Acceptance rate isn’t the only factor to consider, however. Foreign transaction fees can make a huge difference. Usually, these fees charge an additional 3% on every international purchase. MasterCard, Visa and American Express all offer cards with or without these fees (always read the fine print). Discover generously waives the fee altogether, making it the only network to shun foreign transaction fees altogether.
Each network offers its own unique collection of travel benefits. These are perks like purchase protection, roadside assistance and rental car insurance.

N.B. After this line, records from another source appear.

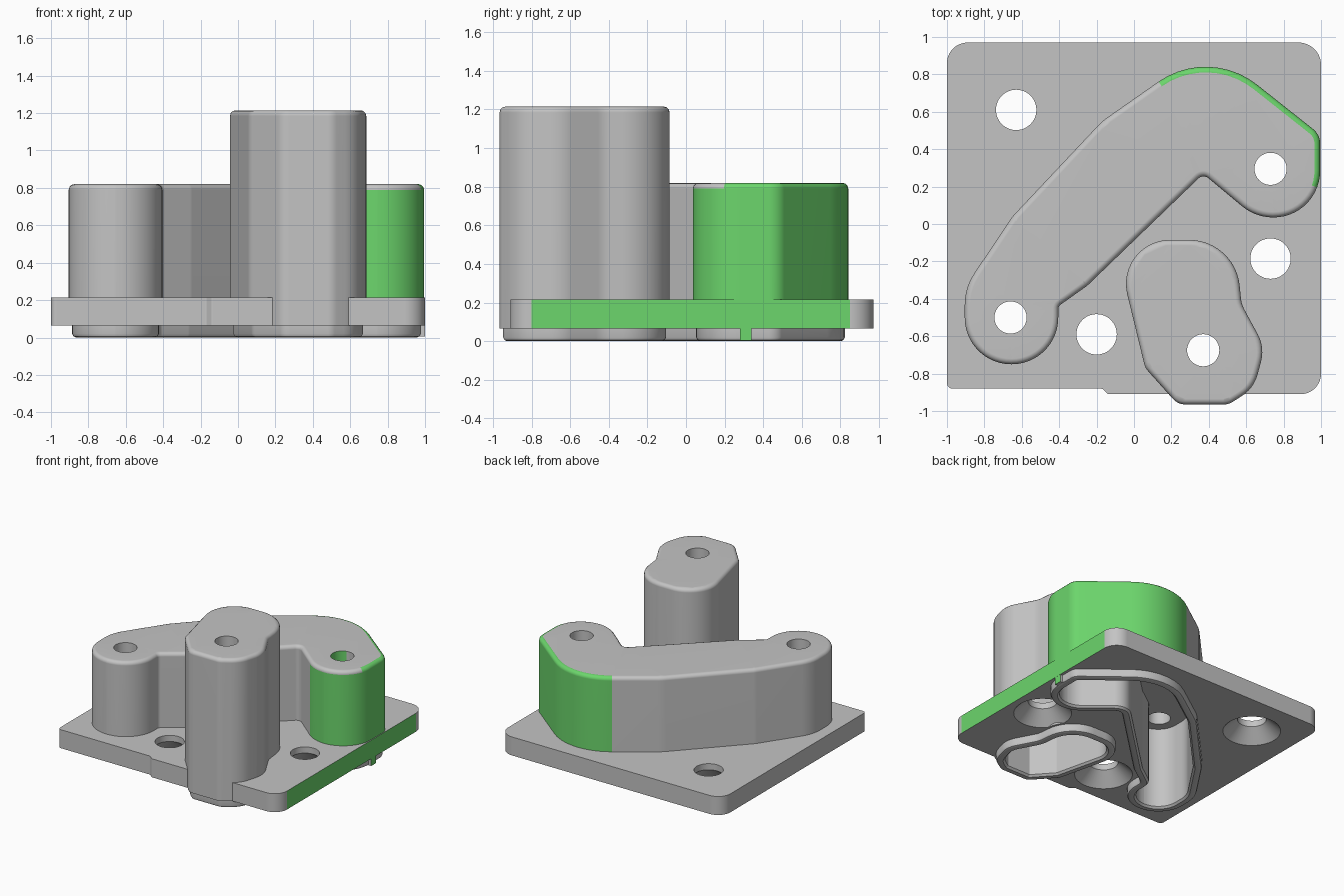
import bpy, bmesh, math
from mathutils import Vector

if "Cube" in bpy.data.objects:
    bpy.data.objects.remove(bpy.data.objects["Cube"])


def material(name, color):
    m = bpy.data.materials.new(name)
    m.use_nodes = True
    m.diffuse_color = color
    m.node_tree.nodes["Principled BSDF"].inputs["Base Color"].default_value = color
    return m


GREY = material("light grey", (0.55, 0.55, 0.55, 1))
GREEN = material("bright green", (0.15, 0.67, 0.15, 1))


def rounded(corners):
    """Counter-clockwise outline from (x, y, fillet radius) corners."""
    pts = []
    for i, (x, y, r) in enumerate(corners):
        p = Vector((x, y))
        a = (p - Vector(corners[i - 1][:2])).normalized()
        b = (Vector(corners[(i + 1) % len(corners)][:2]) - p).normalized()
        turn = math.atan2(a.x * b.y - a.y * b.x, a.dot(b))
        start = p - a * r * math.tan(abs(turn) / 2)
        center = start + Vector((-a.y, a.x)) * math.copysign(r, turn)
        n = max(2, round(abs(turn) / math.radians(7)))
        for k in range(n + 1):
            t = turn * k / n
            d = start - center
            pts.append(center + Vector((d.x * math.cos(t) - d.y * math.sin(t),
                                        d.x * math.sin(t) + d.y * math.cos(t))))
    return pts


def inset(pts, dist):
    """Move an outline inward by mitred normals."""
    out = []
    for i, p in enumerate(pts):
        a = (p - pts[i - 1]).normalized()
        b = (pts[(i + 1) % len(pts)] - p).normalized()
        na, nb = Vector((-a.y, a.x)), Vector((-b.y, b.x))
        out.append(p + (na + nb) * dist / (1 + na.dot(nb)))
    return out


def circle(x, y, r, n=48):
    return [Vector((x + r * math.cos(math.tau * k / n), y + r * math.sin(math.tau * k / n)))
            for k in range(n)]


def walls(bm, levels):
    """Skin through (outline, height) levels; returns first and last rings."""
    rings = [[bm.verts.new((p.x, p.y, z)) for p in pts] for pts, z in levels]
    for lo, hi in zip(rings, rings[1:]):
        for i in range(len(lo)):
            bm.faces.new((lo[i - 1], lo[i], hi[i], hi[i - 1]))
    return rings[0], rings[-1]


def fill(bm, rings):
    """Flat face bounded by the first ring, with the others as holes."""
    edges = [bm.edges.get((r[i - 1], r[i])) for r in rings for i in range(len(r))]
    bmesh.ops.triangle_fill(bm, use_beauty=True, edges=edges, normal=(0, 0, 1))


def finish(name, bm, rule):
    """Make the object and paint green the faces that match the rule."""
    bmesh.ops.recalc_face_normals(bm, faces=bm.faces)
    for f in bm.faces:
        f.material_index = int(rule(f.calc_center_median(), f.normal))
    mesh = bpy.data.meshes.new(name)
    bm.to_mesh(mesh)
    bm.free()
    mesh.materials.append(GREY)
    mesh.materials.append(GREEN)
    ob = bpy.data.objects.new(name, mesh)
    bpy.context.collection.objects.link(ob)
    bpy.ops.object.select_all(action='DESELECT')
    ob.select_set(True)
    bpy.context.view_layer.objects.active = ob
    bpy.ops.object.shade_smooth_by_angle(angle=math.radians(35))
    mod = ob.modifiers.new("even shading", 'WEIGHTED_NORMAL')
    mod.keep_sharp = True


WALL, ROOF, BASE, DECK, EDGE = 0.085, 0.145, 0.065, 0.215, 0.03

arm_outline = rounded([
    (-0.905, -0.75, 0.249), (-0.405, -0.75, 0.249), (-0.405, -0.44, 0.03),
    (-0.25, -0.33, 0.1), (0.37, 0.268, 0.04), (0.65, 0.035, 0.26),
    (0.995, 0.035, 0.249), (0.995, 0.478, 0.1), (0.4, 0.949, 0.44),
    (-0.17, 0.55, 0.3), (-0.65, 0.04, 0.15), (-0.905, -0.34, 0.3)])

tower_outline = rounded([
    (0.235, -0.965, 0.09), (0.505, -0.965, 0.09), (0.64, -0.88, 0.2),
    (0.70, -0.66, 0.2), (0.575, -0.43, 0.15), (0.54, -0.085, 0.27),
    (-0.107, -0.085, 0.235), (0.06, -0.77, 0.1)])

plate_outline = rounded([
    (-1, -0.88, 0.03), (-0.17, -0.88, 0.02), (-0.14, -0.91, 0.02),
    (1, -0.91, 0.11), (1, 0.97, 0.12), (-1, 0.97, 0.11)])


def hollow_pod(name, outline, top, holes, rule):
    """Open-bottomed shell with a rounded lower rim, soft top edge and roof holes."""
    bm = bmesh.new()
    profile = [(WALL, top - ROOF), (WALL, 0.015), (WALL - 0.015, 0), (0.04, 0),
               (0.025, 0.006), (0.018, 0.02), (0.018, BASE), (0, BASE)]
    for k in range(4):
        t = math.radians(30 * k)
        profile.append((EDGE * (1 - math.cos(t)), top - EDGE * (1 - math.sin(t))))
    shell = walls(bm, [(inset(outline, d), z) for d, z in profile])
    bores = [walls(bm, [(circle(x, y, 0.086), top - ROOF), (circle(x, y, 0.086), top)])
             for x, y in holes]
    for end in (0, 1):
        fill(bm, [shell[end]] + [b[end] for b in bores])
    finish(name, bm, rule)


def arm_green(c, n):
    outward = n.x * (c.x - 0.6) + n.y * (c.y - 0.35) > 0
    if c.z < BASE + 0.01 or n.z > 0.99 or not outward:
        return False
    if c.z > 0.82 - EDGE:
        return (c.x > 0.13 and c.y > 0.3) or (c.x > 0.9 and c.y > 0.2)
    # outer walls only: their centres sit at mid height of the outer skin
    return c.z > 0.4 and (c.x > 0.57 or (c.x > 0.13 and c.y > 0.7))


# Bent hollow arm painted along its outer end, and tall hollow tower
hollow_pod("bent_arm_pod", arm_outline, 0.82, [(-0.66, -0.5), (0.73, 0.295)], arm_green)
hollow_pod("tower_pod", tower_outline, 1.215, [(0.37, -0.675)], lambda c, n: False)

# Base plate with painted side, pod openings and countersunk holes
bm = bmesh.new()
cuts = [walls(bm, [(plate_outline, BASE), (plate_outline, DECK)])]
for outline in (arm_outline, tower_outline):
    opening = inset(outline, 0.07)
    cuts.append(walls(bm, [(opening, BASE), (opening, DECK)]))
for x, y in ((-0.63, 0.61), (-0.2, -0.59), (0.73, -0.185)):
    cuts.append(walls(bm, [(circle(x, y, 0.215), BASE), (circle(x, y, 0.108), 0.165),
                           (circle(x, y, 0.108), DECK)]))
for end in (0, 1):
    fill(bm, [c[end] for c in cuts])
finish("base_plate", bm, lambda c, n: n.x > 0.999 and c.x > 0.99)

# Painted tab joining the lower rim to the plate side
bm = bmesh.new()
bmesh.ops.create_cube(bm, size=1)
bmesh.ops.scale(bm, verts=bm.verts, vec=(0.03, 0.06, 0.07))
bmesh.ops.translate(bm, verts=bm.verts, vec=(0.984, 0.31, 0.04))
finish("side_tab", bm, lambda c, n: n.x > 0.9)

Visa and MasterCard offer similar packages, though Visa offers wider return protection and better “Loss of Use” coverage on car rental insurance. For even more perks, look into getting a Visa Signature card. American Express is definitely the leader when it comes to bonus benefits with superior purchase and return protection. Of the four networks, Discover comes in last — no loss of use coverage on rental cars, no concierge service and no purchase or return protection.
List of countries that accept Discover
International travelers will almost always do do better with Visa or MasterCard, but if you’re stuck with Discover, you can still survive in a fair number of countries. Keep in mind, these countries do not necessarily have a high acceptance rate. These are merely nations that accept Discover in any capacity.
Notice the list does not include Belgium, France, India, Chile, Bolivia, Australia or the Netherlands among others.
|Countries currently accepting Discover|